There was a point in time when I would joke about playing and reviewing every annual WWE game, often even overstating their lack of quality for comedic effect. The joke went full circle once I found myself pretending less and less, actively hating the experience of playing them at a certain point. This isn’t to say that every WWE game in recent memory has been completely devoid of value, but, like the product it’s based on, these games have gotten too big to fail. They don’t actually need to be good to sell, so often they simply shamble forward, as if on auto-pilot. Like the real WWE, for the casual fan, it’s more than enough. For someone that wants more, it likely never will be.
WWE 2K18 marks the first iteration of the series to have no big feature hook. Previous games have typically marketed around some hot new mode or gameplay overhaul, but this year was different, offering little more than vague references to a new graphics system and improvements to Career Mode. It wasn’t until loading the game myself that I realized that “new graphics” in this instance meant “better lighting” and that the changes to Career actually managed to make it more of a grindfest than it had already been. In what was last seen during the PS2 era, you now control your created superstar in a series of backstage interactions, theoretically to add to the drama of your ascent through the rankings. What you’re not told is that your first hour or so with the mode will be spent having one-sided out-of-character conversations with whatever wrestler model just happened to be loaded into the backstage area. Whilst I enjoyed talking pizza with Asuka, all other interactions very quickly started to feel exactly the same, to the point that I eventually avoided them altogether. I would then go have my match or run-in, then speak to a parking attendent (using a security guard model and animations) to end the week. Within three weeks I was NXT champion, only having one official match that went about four minutes. After this, the game told me that side quests were now available, which suddenly gave meaning to those aimless prompts that I’d spent so much time avoiding.
These, of course, will then provide you with the means to upgrade your character, though how is primarily out of your control, since all unlocks are now done via loot boxes. There are three tiers to choose from, though the result is mostly the same – a random assortment of moves and creation parts that you may or may not have even wanted to begin with. Your starting character will have a very basic moveset and appearance and the only way to improve upon that are via the boxes. Instead of just directly putting currency into the items you want, there is a significant chance that you’ll simply stop playing Career Mode altogether before you get any of them, since the only things to do in said mode are the aforementioned backstage interactions and playing through matches, which are even less engaging with limited movesets.
An alternative mode is Road to Glory, which is a twist on the normal PvP of the past, forcing you to use your Career Mode wrestler in matches with other human players. While it’s a nice workaround to the old 100 rated CAW problem of the past, the mode itself is a mess of restrictions and server issues that make it rarely work and even less rarely any fun. The few times I got it to work typically resulted in frustrating gimmick matches with people that clearly didn’t intend to play the game past the first week.

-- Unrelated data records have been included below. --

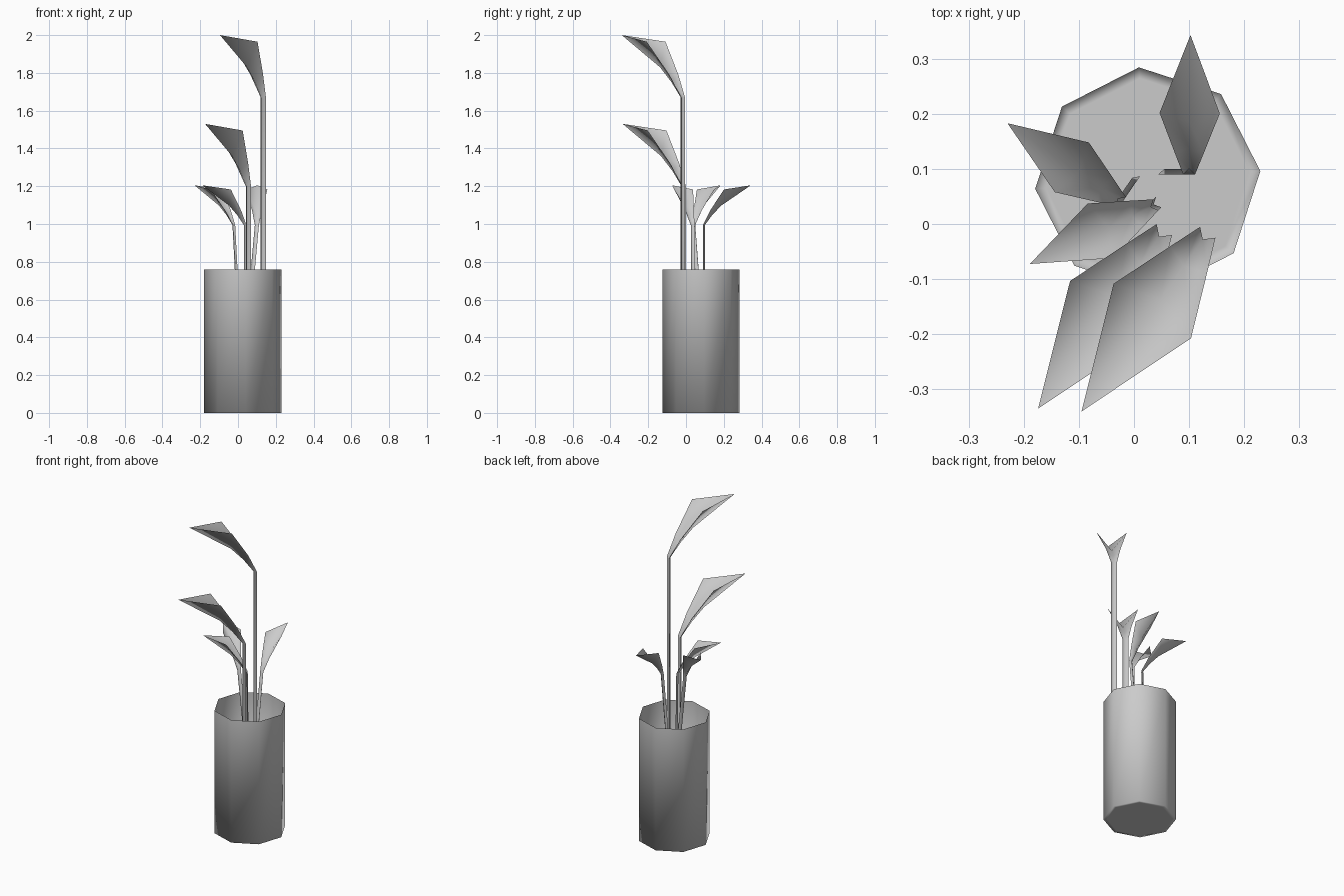
import bpy, bmesh, math
from mathutils import Vector

cube = bpy.data.objects.get("Cube")
if cube:
    bpy.data.objects.remove(cube, do_unlink=True)

grey = bpy.data.materials.new("plain_grey")
grey.use_nodes = True
colour = (0.6, 0.6, 0.6, 1)
grey.diffuse_color = colour
grey.node_tree.nodes["Principled BSDF"].inputs["Base Color"].default_value = colour


def finish(name, bm):
    """Turn a bmesh into a smooth-shaded object."""
    mesh = bpy.data.meshes.new(name)
    for face in bm.faces:
        face.smooth = True
    bm.to_mesh(mesh)
    bm.free()
    mesh.materials.append(grey)
    obj = bpy.data.objects.new(name, mesh)
    bpy.context.collection.objects.link(obj)


def ring(bm, radius, z, sides=8):
    pts = []
    for i in range(sides):
        a = math.tau * i / sides + math.radians(4.5)
        pts.append(bm.verts.new((0.025 + radius * math.cos(a),
                                 0.08 + radius * math.sin(a), z)))
    return pts


def bridge(bm, a, b, closed=True):
    n = len(a)
    for i in range(n if closed else n - 1):
        j = (i + 1) % n
        bm.faces.new((a[i], a[j], b[j], b[i]))


# Open eight-sided vase with a flat floor
bm = bmesh.new()
rim, foot, floor = ring(bm, 0.205, 0.76), ring(bm, 0.205, 0), ring(bm, 0.185, 0)
bridge(bm, foot, rim)
bridge(bm, floor, foot)
bm.faces.new(floor[::-1])
finish("vase", bm)

# Leaf rows: half width, side reach, side height, rib reach, rib height
ROWS = [(0.017, 0, 0, 0.016, 0),
        (0.041, 0.06, 0.12, 0.075, 0.08),
        (0.086, 0.175, 0.295, 0.15, 0.16)]


def stalk(name, top, base, toward, scale):
    """A folded V-shaped stem that opens into a pointed leaf."""
    top, base = Vector(top), Vector(base)
    ahead = Vector((*toward, 0)).normalized()
    side = Vector((-ahead.y, ahead.x, 0))
    up = Vector((0, 0, 1))
    bm = bmesh.new()

    def row(origin, width, reach, height, rib_reach, rib_height):
        spots = [(-width, reach, height), (0, rib_reach, rib_height),
                 (width, reach, height)]
        return [bm.verts.new(origin + scale * (side * s + ahead * r + up * h))
                for s, r, h in spots]

    rows = [row(base, *ROWS[0])] + [row(top, *r) for r in ROWS]
    for a, b in zip(rows, rows[1:]):
        bridge(bm, a, b, closed=False)
    tip = bm.verts.new(top + scale * (ahead * 0.398 + up * 0.33))
    for a, b in zip(rows[-1], rows[-1][1:]):
        bm.faces.new((a, b, tip))
    finish(name, bm)


# Two large and three small leaves
stalk("tall_leaf", (0.134, -0.015, 1.67), (0.134, -0.015, 0.47), (-0.229, -0.325), 1)
stalk("middle_leaf", (0.055, -0.01, 1.2), (0.055, -0.01, 0.02), (-0.229, -0.325), 1)
stalk("right_small_leaf", (0.04, 0.035, 0.995), (0.045, 0.04, 0.4), (-0.23, -0.108), 0.636)
stalk("rear_right_small_leaf", (-0.021, 0.04, 0.995), (0.005, 0.078, 0.5), (-0.825, 0.565), 0.636)
stalk("rear_small_leaf", (0.1, 0.09, 0.995), (0.055, 0.09, 0.5), (0.01, 1), 0.636)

So, what else is there to do? As always, there’s Universe Mode, which hasn’t changed at all. While I was a critic of Showcase modes of the past, it’s still yet to be replaced with anything equally significant. Story Creator, a highlight of last gen, is still nowhere to be seen. Other than that, you’re left to either create and upload content, or just simply play matches. Perhaps the biggest tragedy of 2K18 is that its creation suite is the most impressive in all of gaming and this year’s is the best it’s ever been, allowing you to make shockingly accurate renditions of anyone of could possibly dream of. The problem is that you are then left with a roster of beautifully crafted characters having the same awkward boring matches that they’ve been having for ages. As with every year, it is up to the player themselves to find a combination of slider settings to make the game somehow engaging, since default settings are either too easy or result in the same spastic reversal-fests that the series has always been known for.
Another thing that has become a series trademark are the various glitches, and in that regard, 2K18 does not disappoint. I have encountered wrestlers levitating, distorting and occasionally even disappearing. In my very first match with the game, the referee would simply freeze in place and refuse to count pin attempts, making the match unwinnable. During a Hell in the Cell match, my opponent ended up on top of the cage despite being on the mat seconds earlier. Since the only way to go outside in a HIAC match is to use your opponent to rip through the cage, we simply glared at each other for a while, seeing if I could end the match via staring contest submission. The technical issues don’t end there. Any match with more than 6 wrestlers (another new feature this year) looks like it’s taking place underwater. Universe mode once put me in a match with myself, then crashed when trying to load the entrances. It’s always been fairly bad, but this year in particular seems to be one of the buggiest iterations of the series that I’ve ever played, and I’ve played them all.
Wrestling games are hard to get right and a one-year turnover is not nearly enough to fix everything. I’ve experienced every WWE game since the first Smackdown, and WWE 2K18 reinforces that feeling that I didn’t have to. That’s the real problem here, and is perhaps more indicative of the business model than anything. But the truth remains – if you’ve played just one, you’ve played them all too.